Problem requirements
Extract the text of each entry below exactly, leaving every image behind.

Data for analysis
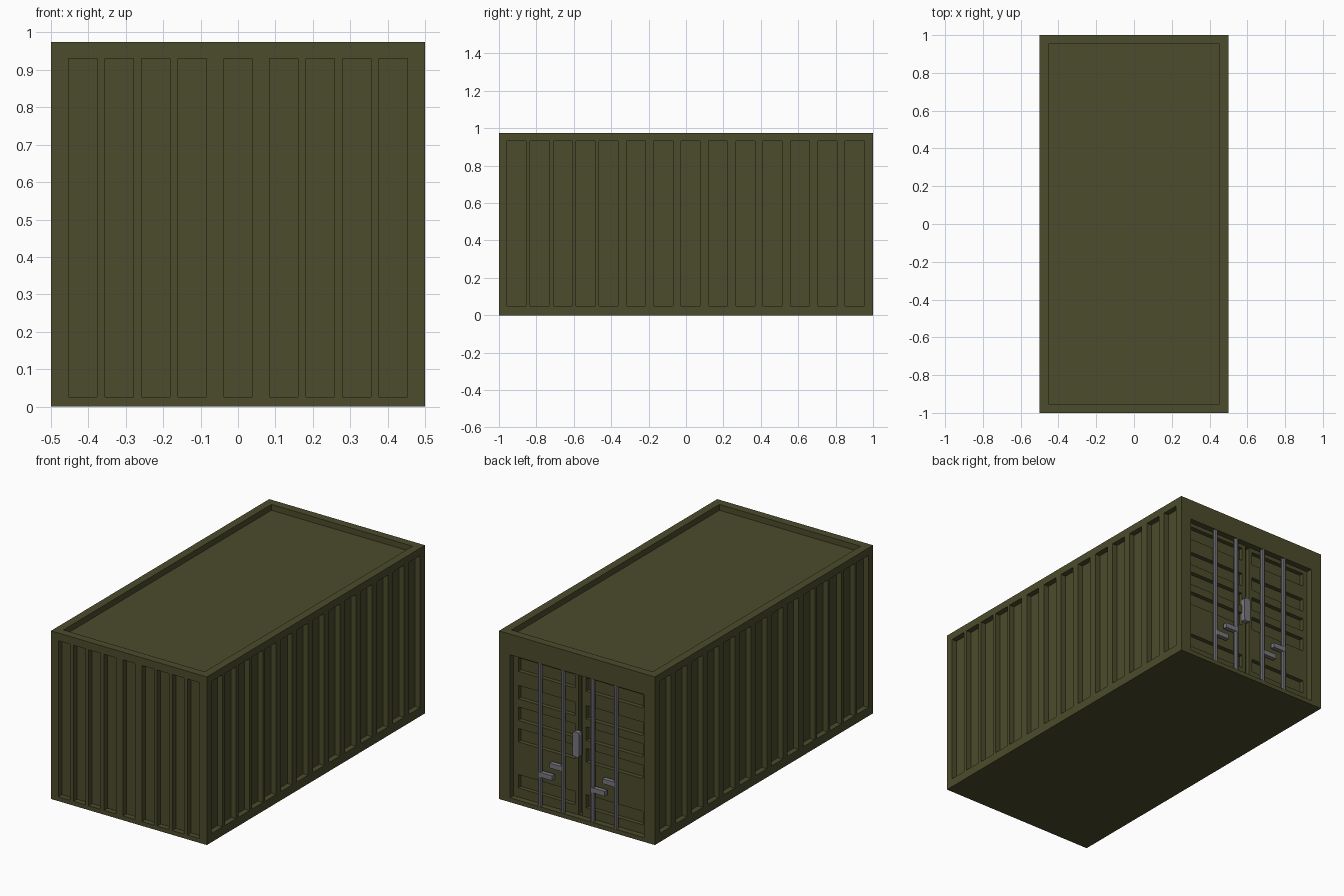
import bpy, bmesh
from mathutils import Matrix, Vector

if "Cube" in bpy.data.objects:
    bpy.data.objects.remove(bpy.data.objects["Cube"])

W, L, H = 0.5, 1.0, 0.975      # half width, half length, height
DEPTH = 0.032                  # corrugation depth


def material(name, color):
    m = bpy.data.materials.new(name)
    m.diffuse_color = (*color, 1)
    m.use_nodes = True
    m.node_tree.nodes["Principled BSDF"].inputs["Base Color"].default_value = m.diffuse_color
    return m


olive = material("olive_paint", (0.072, 0.072, 0.026))
steel = material("grey_steel", (0.19, 0.19, 0.215))


def boxes_object(name, boxes, mat):
    """One object made of boxes given as (x0, x1, y0, y1, z0, z1)."""
    bm = bmesh.new()
    for x0, x1, y0, y1, z0, z1 in boxes:
        centre = Vector(((x0 + x1) / 2, (y0 + y1) / 2, (z0 + z1) / 2))
        size = Matrix.Diagonal((x1 - x0, y1 - y0, z1 - z0, 1))
        bmesh.ops.create_cube(bm, size=1, matrix=Matrix.Translation(centre) @ size)
    me = bpy.data.meshes.new(name)
    bm.to_mesh(me)
    bm.free()
    me.materials.append(mat)
    ob = bpy.data.objects.new(name, me)
    bpy.context.collection.objects.link(ob)
    return ob


def carve(ob, boxes):
    """Subtract a set of boxes from an object."""
    cutter = boxes_object("cutter", boxes, olive)
    cutter.hide_render = True
    mod = ob.modifiers.new("carve", 'BOOLEAN')
    mod.operation = 'DIFFERENCE'
    mod.solver = 'EXACT'
    mod.object = cutter
    bpy.context.view_layer.objects.active = ob
    bpy.ops.object.modifier_apply(modifier=mod.name)
    bpy.data.objects.remove(cutter)


body = boxes_object("container_body", [(-W, W, -L, L, 0, H)], olive)

# Side corrugations, same on both long walls
cuts = []
side_y = [-0.906, -0.782, -0.658, -0.536, -0.415] + [-0.268 + 0.1463 * i for i in range(9)]
for y in side_y:
    for s in (-1, 1):
        xs = sorted((s * (W - DEPTH), s * (W + 0.1)))
        cuts.append((*xs, y - 0.051, y + 0.051, 0.05, 0.932))

# Front wall corrugations
for x in (0, 0.122, 0.22, 0.317, 0.415):
    for s in ((-1, 1) if x else (1,)):
        cuts.append((s * x - 0.038, s * x + 0.038, -L - 0.1, -L + DEPTH, 0.025, 0.93))

# Sunken roof and door opening
cuts.append((-0.453, 0.453, -0.953, 0.953, H - 0.034, H + 0.1))
DOOR = L - 0.035
cuts.append((-0.43, 0.43, DOOR, L + 0.1, 0.025, 0.855))
carve(body, cuts)

# Horizontal door grooves and the gap between the doors
cuts = [(-0.013, 0.013, DOOR - 0.025, L - 0.01, 0.03, 0.85)]
for top in (0.832, 0.672, 0.547, 0.422, 0.155):
    for x0, x1 in ((-0.40, -0.035), (0.035, 0.40)):
        cuts.append((x0, x1, DOOR - 0.025, L - 0.01, top - 0.078, top))
carve(body, cuts)

# Locking rods with their handles, two per door
ROD_Y = 0.986
for door, pair in (("left", (0.245, 0.097)), ("right", (-0.093, -0.243))):
    for i, x in enumerate(pair):
        bpy.ops.mesh.primitive_cylinder_add(vertices=10, radius=0.0135, depth=0.83,
                                            location=(x, ROD_Y, 0.44))
        rod = bpy.context.object
        rod.name = f"{door}_door_rod_{i + 1}"
        rod.data.materials.append(steel)
        xs = sorted((x, x + (-0.085 if i == 0 else 0.08)))
        z = 0.21 if i == 0 else 0.28
        boxes_object(f"{door}_door_handle_{i + 1}",
                     [(*xs, ROD_Y - 0.012, ROD_Y + 0.013, z - 0.014, z + 0.014)], steel)

# Lock plate over the door gap, with chamfered ends
lock = boxes_object("lock_plate", [(-0.005, 0.037, DOOR - 0.005, 0.988, 0.367, 0.513)], steel)
bm = bmesh.new()
bm.from_mesh(lock.data)
ends = [e for e in bm.edges if abs(e.verts[0].co.y - e.verts[1].co.y) > 0.01]
bmesh.ops.bevel(bm, geom=ends, offset=0.014, segments=2, affect='EDGES', profile=0.5)
bm.to_mesh(lock.data)
bm.free()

Task result
import bpy, bmesh
from mathutils import Matrix, Vector

if "Cube" in bpy.data.objects:
    bpy.data.objects.remove(bpy.data.objects["Cube"])

W, L, H = 0.5, 1.0, 0.975      # half width, half length, height
DEPTH = 0.032                  # corrugation depth


def material(name, color):
    m = bpy.data.materials.new(name)
    m.diffuse_color = (*color, 1)
    m.use_nodes = True
    m.node_tree.nodes["Principled BSDF"].inputs["Base Color"].default_value = m.diffuse_color
    return m


olive = material("olive_paint", (0.072, 0.072, 0.026))
steel = material("grey_steel", (0.19, 0.19, 0.215))


def boxes_object(name, boxes, mat):
    """One object made of boxes given as (x0, x1, y0, y1, z0, z1)."""
    bm = bmesh.new()
    for x0, x1, y0, y1, z0, z1 in boxes:
        centre = Vector(((x0 + x1) / 2, (y0 + y1) / 2, (z0 + z1) / 2))
        size = Matrix.Diagonal((x1 - x0, y1 - y0, z1 - z0, 1))
        bmesh.ops.create_cube(bm, size=1, matrix=Matrix.Translation(centre) @ size)
    me = bpy.data.meshes.new(name)
    bm.to_mesh(me)
    bm.free()
    me.materials.append(mat)
    ob = bpy.data.objects.new(name, me)
    bpy.context.collection.objects.link(ob)
    return ob


def carve(ob, boxes):
    """Subtract a set of boxes from an object."""
    cutter = boxes_object("cutter", boxes, olive)
    cutter.hide_render = True
    mod = ob.modifiers.new("carve", 'BOOLEAN')
    mod.operation = 'DIFFERENCE'
    mod.solver = 'EXACT'
    mod.object = cutter
    bpy.context.view_layer.objects.active = ob
    bpy.ops.object.modifier_apply(modifier=mod.name)
    bpy.data.objects.remove(cutter)


body = boxes_object("container_body", [(-W, W, -L, L, 0, H)], olive)

# Side corrugations, same on both long walls
cuts = []
side_y = [-0.906, -0.782, -0.658, -0.536, -0.415] + [-0.268 + 0.1463 * i for i in range(9)]
for y in side_y:
    for s in (-1, 1):
        xs = sorted((s * (W - DEPTH), s * (W + 0.1)))
        cuts.append((*xs, y - 0.051, y + 0.051, 0.05, 0.932))

# Front wall corrugations
for x in (0, 0.122, 0.22, 0.317, 0.415):
    for s in ((-1, 1) if x else (1,)):
        cuts.append((s * x - 0.038, s * x + 0.038, -L - 0.1, -L + DEPTH, 0.025, 0.93))

# Sunken roof and door opening
cuts.append((-0.453, 0.453, -0.953, 0.953, H - 0.034, H + 0.1))
DOOR = L - 0.035
cuts.append((-0.43, 0.43, DOOR, L + 0.1, 0.025, 0.855))
carve(body, cuts)

# Horizontal door grooves and the gap between the doors
cuts = [(-0.013, 0.013, DOOR - 0.025, L - 0.01, 0.03, 0.85)]
for top in (0.832, 0.672, 0.547, 0.422, 0.155):
    for x0, x1 in ((-0.40, -0.035), (0.035, 0.40)):
        cuts.append((x0, x1, DOOR - 0.025, L - 0.01, top - 0.078, top))
carve(body, cuts)

# Locking rods with their handles, two per door
ROD_Y = 0.986
for door, pair in (("left", (0.245, 0.097)), ("right", (-0.093, -0.243))):
    for i, x in enumerate(pair):
        bpy.ops.mesh.primitive_cylinder_add(vertices=10, radius=0.0135, depth=0.83,
                                            location=(x, ROD_Y, 0.44))
        rod = bpy.context.object
        rod.name = f"{door}_door_rod_{i + 1}"
        rod.data.materials.append(steel)
        xs = sorted((x, x + (-0.085 if i == 0 else 0.08)))
        z = 0.21 if i == 0 else 0.28
        boxes_object(f"{door}_door_handle_{i + 1}",
                     [(*xs, ROD_Y - 0.012, ROD_Y + 0.013, z - 0.014, z + 0.014)], steel)

# Lock plate over the door gap, with chamfered ends
lock = boxes_object("lock_plate", [(-0.005, 0.037, DOOR - 0.005, 0.988, 0.367, 0.513)], steel)
bm = bmesh.new()
bm.from_mesh(lock.data)
ends = [e for e in bm.edges if abs(e.verts[0].co.y - e.verts[1].co.y) > 0.01]
bmesh.ops.bevel(bm, geom=ends, offset=0.014, segments=2, affect='EDGES', profile=0.5)
bm.to_mesh(lock.data)
bm.free()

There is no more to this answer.